The Blizzard

Vladimir Sorokin, trans. from the Russian by Jamey Gambrell. Farrar, Straus and Giroux, $23 (160p) ISBN 978-0-374-11437-4

In 19th-century Russia, a district doctor named Platon Ilich Garin and his dim-witted groom, Crouper, coax their horses through a nightmarish snowstorm to deliver a crucial vaccine to the village of Dolgoye. It could almost be a classic story by Chekov or Gogol. However, this novel is by Sorokin, author of the pitch-dark Ice Trilogy and the scabrous post-Soviet send-up Day of the Oprichnik, and thus, Garin’s sled mobile happens to be en route to stop the spread of a zombie epidemic (reportedly from Bolivia) that threatens to engulf the countryside. The adventures of Garin and Crouper as the two take shelter against the merciless storm are no less bizarre. There’s a lusty miller’s wife and the tiny husband that sleeps in her bosom, an order of health-conscious Kazakhs, and even a giant, well-endowed snowman. But in the blizzard, dreams overwhelm reality, and Garin finds himself beset by a series of reveries—rendered in virtuosic bursts of prose—that tempt him with fantasies of happier times. It’s not fair to call this story “Turgenev with zombies,” since the book bears Sorokin’s usual mix of bleak social commentary and unfettered strangeness (of his other works, it most resembles the screenplay for the hallucinogenic Russian cult-classic film 4). However, it doesn’t quite rise to the level of his previous books, despite its fast pace and air of frigid danger.
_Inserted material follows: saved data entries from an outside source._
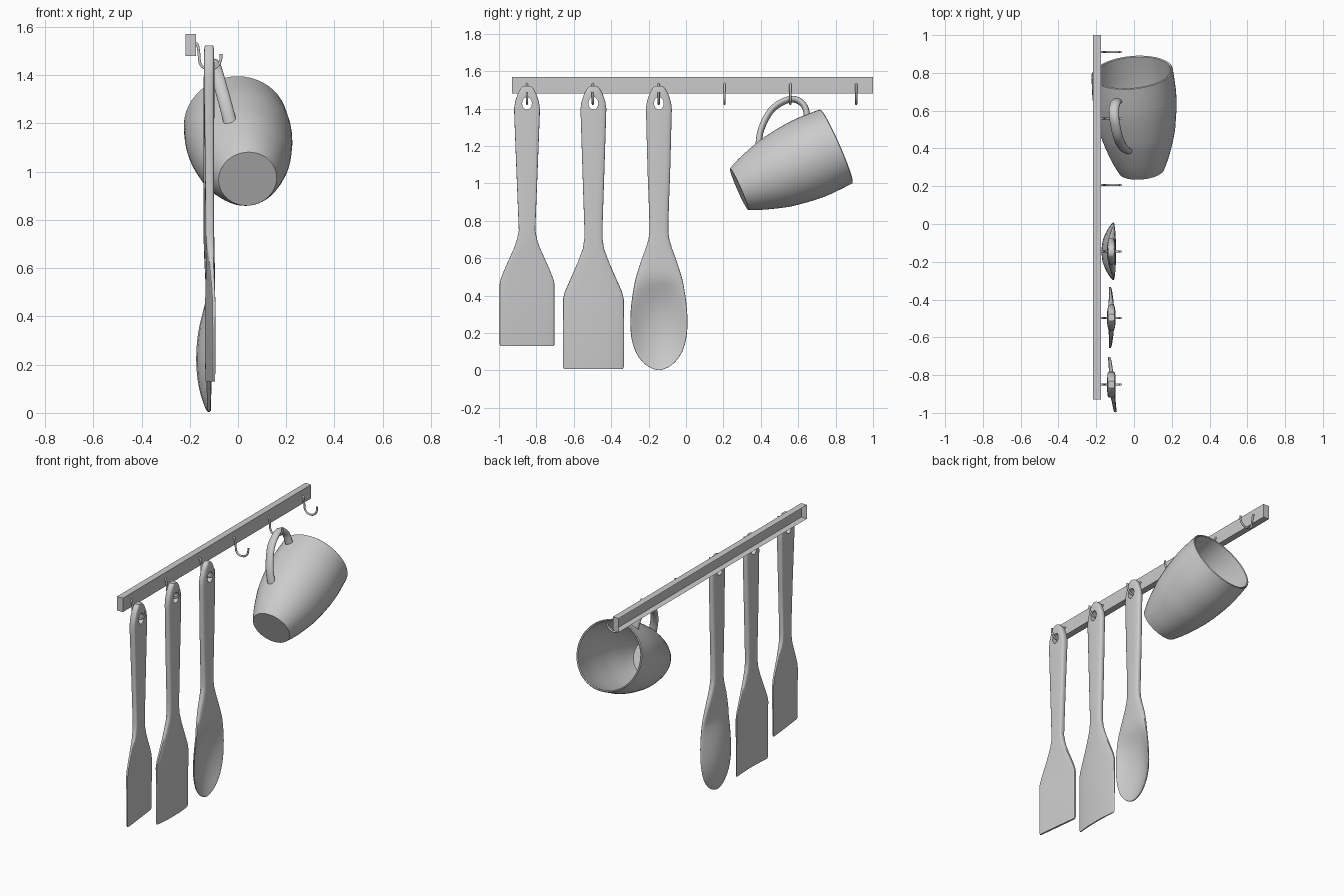
import bpy, bmesh, math
from mathutils import Vector

if "Cube" in bpy.data.objects:
    bpy.data.objects.remove(bpy.data.objects["Cube"])

TAU = 2 * math.pi


def finish(ob, angle=35):
    bpy.ops.object.select_all(action='DESELECT')
    ob.select_set(True)
    bpy.context.view_layer.objects.active = ob
    bpy.ops.object.shade_smooth_by_angle(angle=math.radians(angle))


def new_object(name, bm):
    bmesh.ops.recalc_face_normals(bm, faces=bm.faces)
    me = bpy.data.meshes.new(name)
    bm.to_mesh(me)
    bm.free()
    ob = bpy.data.objects.new(name, me)
    bpy.context.collection.objects.link(ob)
    return ob


def skin(name, rings):
    """Join a list of equal point rings and cap both ends."""
    bm = bmesh.new()
    rows = [[bm.verts.new(p) for p in r] for r in rings]
    n = len(rows[0])
    for a, b in zip(rows, rows[1:]):
        for i in range(n):
            j = (i + 1) % n
            bm.faces.new((a[i], a[j], b[j], b[i]))
    bm.faces.new(rows[0])
    bm.faces.new(rows[-1])
    return new_object(name, bm)


def spline(pts, steps):
    """Catmull-Rom interpolation of tuples of any length."""
    out = []
    for k in range(len(pts) - 1):
        p0, p1 = pts[max(k - 1, 0)], pts[k]
        p2, p3 = pts[k + 1], pts[min(k + 2, len(pts) - 1)]
        for s in range(steps):
            t = s / steps
            out.append([0.5 * (2 * b + (c - a) * t + (2 * a - 5 * b + 4 * c - d) * t * t
                               + (3 * b - a - 3 * c + d) * t ** 3)
                        for a, b, c, d in zip(p0, p1, p2, p3)])
    out.append(list(pts[-1]))
    return out


def tube(name, path, normal, wide, thick, n=12, steps=4):
    """Sweep an ellipse along a planar path."""
    pts = [Vector(p) for p in spline(path, steps)]
    rings = []
    for i, p in enumerate(pts):
        tan = (pts[min(i + 1, len(pts) - 1)] - pts[max(i - 1, 0)]).normalized()
        up = normal.cross(tan).normalized()
        rings.append([p + normal * wide * math.cos(TAU * k / n) + up * thick * math.sin(TAU * k / n)
                      for k in range(n)])
    ob = skin(name, rings)
    finish(ob, 50)
    return ob


def utensil(name, y0, stations, power, twist=0.0, steps=1, n=32):
    """Loft stations (z, half width, x centre, half thickness, dish) and pierce the hanging hole."""
    rings = []
    for z, w, c, t, dish in spline(stations, steps):
        ring = []
        for k in range(n):
            co, si = math.cos(TAU * k / n), math.sin(TAU * k / n)
            u = math.copysign(abs(co) ** (0.7 if power > 0.4 else 0.5), co)
            v = math.copysign(abs(si) ** power, si)
            blade = max(0, min(1, (0.75 - z) / 0.3))
            ring.append((c - dish * (1 - u * u) + t * v + twist * u * blade, y0 + w * u, z))
        rings.append(ring)
    ob = skin(name, rings)
    bpy.ops.mesh.primitive_cylinder_add(vertices=24, radius=0.026, depth=0.2,
                                        location=(-0.12, y0, 1.428), rotation=(0, math.pi / 2, 0))
    cutter = bpy.context.object
    cutter.name = name + "_hole_cutter"
    cutter.scale = (1.3, 1, 1)
    cutter.hide_render = True
    mod = ob.modifiers.new("hole", 'BOOLEAN')
    mod.operation, mod.solver, mod.object = 'DIFFERENCE', 'EXACT', cutter
    bpy.context.view_layer.objects.active = ob
    bpy.ops.object.modifier_apply(modifier="hole")
    bpy.data.objects.remove(cutter)
    finish(ob, 40)


# Rail: channel open towards the wall
bm = bmesh.new()
bmesh.ops.create_cube(bm, size=1)
for v in bm.verts:
    v.co = Vector((-0.196 + v.co.x * 0.042, 0.035 + v.co.y * 1.93, 1.525 + v.co.z * 0.09))
back = [f for f in bm.faces if f.calc_center_median().x < -0.21]
inner = bmesh.ops.inset_region(bm, faces=back, thickness=0.005)
for v in back[0].verts:
    v.co.x += 0.036
new_object("rail", bm)

# Six wire hooks
HOOK = [(-.18, 1.53), (-.168, 1.526), (-.162, 1.49), (-.158, 1.452), (-.142, 1.431),
        (-.115, 1.425), (-.09, 1.434), (-.073, 1.457), (-.07, 1.488)]
for i in range(6):
    y = -0.85 + i * 0.352
    tube(f"hook_{i + 1}", [(x, y, z) for x, z in HOOK], Vector((0, 1, 0)), 0.006, 0.006, 10, 3)

# Handle shared by the utensils
GRIP = [(1.522, .018, -.12, .017, 0), (1.508, .034, -.12, .02, 0), (1.48, .049, -.12, .021, 0),
        (1.44, .063, -.12, .022, 0), (1.40, .069, -.12, .022, 0), (1.36, .068, -.12, .022, 0)]

# Flat turner, slightly turned blade
utensil("flat_turner", -0.85, GRIP + [
    (1.05, .056, -.118, .019, 0), (.75, .044, -.117, .018, 0), (.70, .054, -.117, .017, 0),
    (.66, .067, -.116, .015, 0), (.60, .094, -.116, .012, 0), (.53, .125, -.115, .01, 0),
    (.485, .142, -.115, .009, 0), (.46, .147, -.115, .009, 0),
    (.14, .147, -.115, .007, 0), (.13, .142, -.115, .006, 0)], 0.3, -0.016)

# Curved turner
utensil("curved_turner", -0.495, GRIP + [
    (1.05, .058, -.121, .022, 0), (.78, .049, -.121, .021, 0), (.70, .049, -.121, .02, 0),
    (.65, .057, -.121, .019, 0), (.58, .083, -.122, .017, -.002), (.50, .118, -.124, .014, -.006),
    (.42, .153, -.126, .011, -.01), (.38, .163, -.127, .01, -.012),
    (.02, .163, -.127, .005, -.01), (.008, .157, -.127, .004, -.01)], 0.5)

# Spoon with dished bowl
utensil("spoon", -0.145, GRIP + [
    (1.05, .060, -.121, .022, 0), (.80, .051, -.121, .022, 0), (.70, .056, -.12, .022, 0),
    (.6, .09, -.117, .021, 0), (.5, .122, -.11, .017, .004), (.44, .135, -.106, .012, .022),
    (.36, .147, -.106, .009, .045), (.27, .153, -.108, .008, .056), (.18, .148, -.112, .008, .052),
    (.10, .125, -.115, .008, .038), (.045, .087, -.118, .007, .02), (.015, .047, -.12, .006, .007),
    (.003, .014, -.12, .004, 0)], 0.6, steps=2)

# Tilted mug body: outer wall, rim, inner wall, floor
base = Vector((0.04, 0.284, 0.97))
axis = Vector((-0.05, 0.519, 0.228)).normalized()
side = axis.cross(Vector((0, 0, 1))).normalized()
up = side.cross(axis)
outer = spline([(0, .121), (.06, .148), (.13, .172), (.205, .194), (.263, .205),
                (.36, .218), (.45, .222), (.567, .216)], 2)
wall = [(t, r - 0.011) for t, r in reversed(outer) if t > 0.02]
profile = outer + [(.571, .211)] + wall + [(.018, .118)]
mug = skin("mug_body", [[base + axis * t + side * r * math.cos(TAU * k / 48)
                         + up * r * math.sin(TAU * k / 48) for k in range(48)]
                        for t, r in profile])
finish(mug, 40)

# Mug handle hanging on the fifth hook
radial = Vector((-0.105, -0.146, 0.311))
tube("mug_handle", [(-.03, .387, 1.195), (-.055, .402, 1.29), (-.083, .455, 1.39),
                    (-.10, .53, 1.442), (-.108, .59, 1.447), (-.1, .635, 1.41), (-.088, .65, 1.345)],
     axis.cross(radial).normalized(), 0.027, 0.017, 16, 5)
Sorokin’s mean streak is still intact, but The Blizzard is, paradoxically, the breeziest of satires. (Dec.)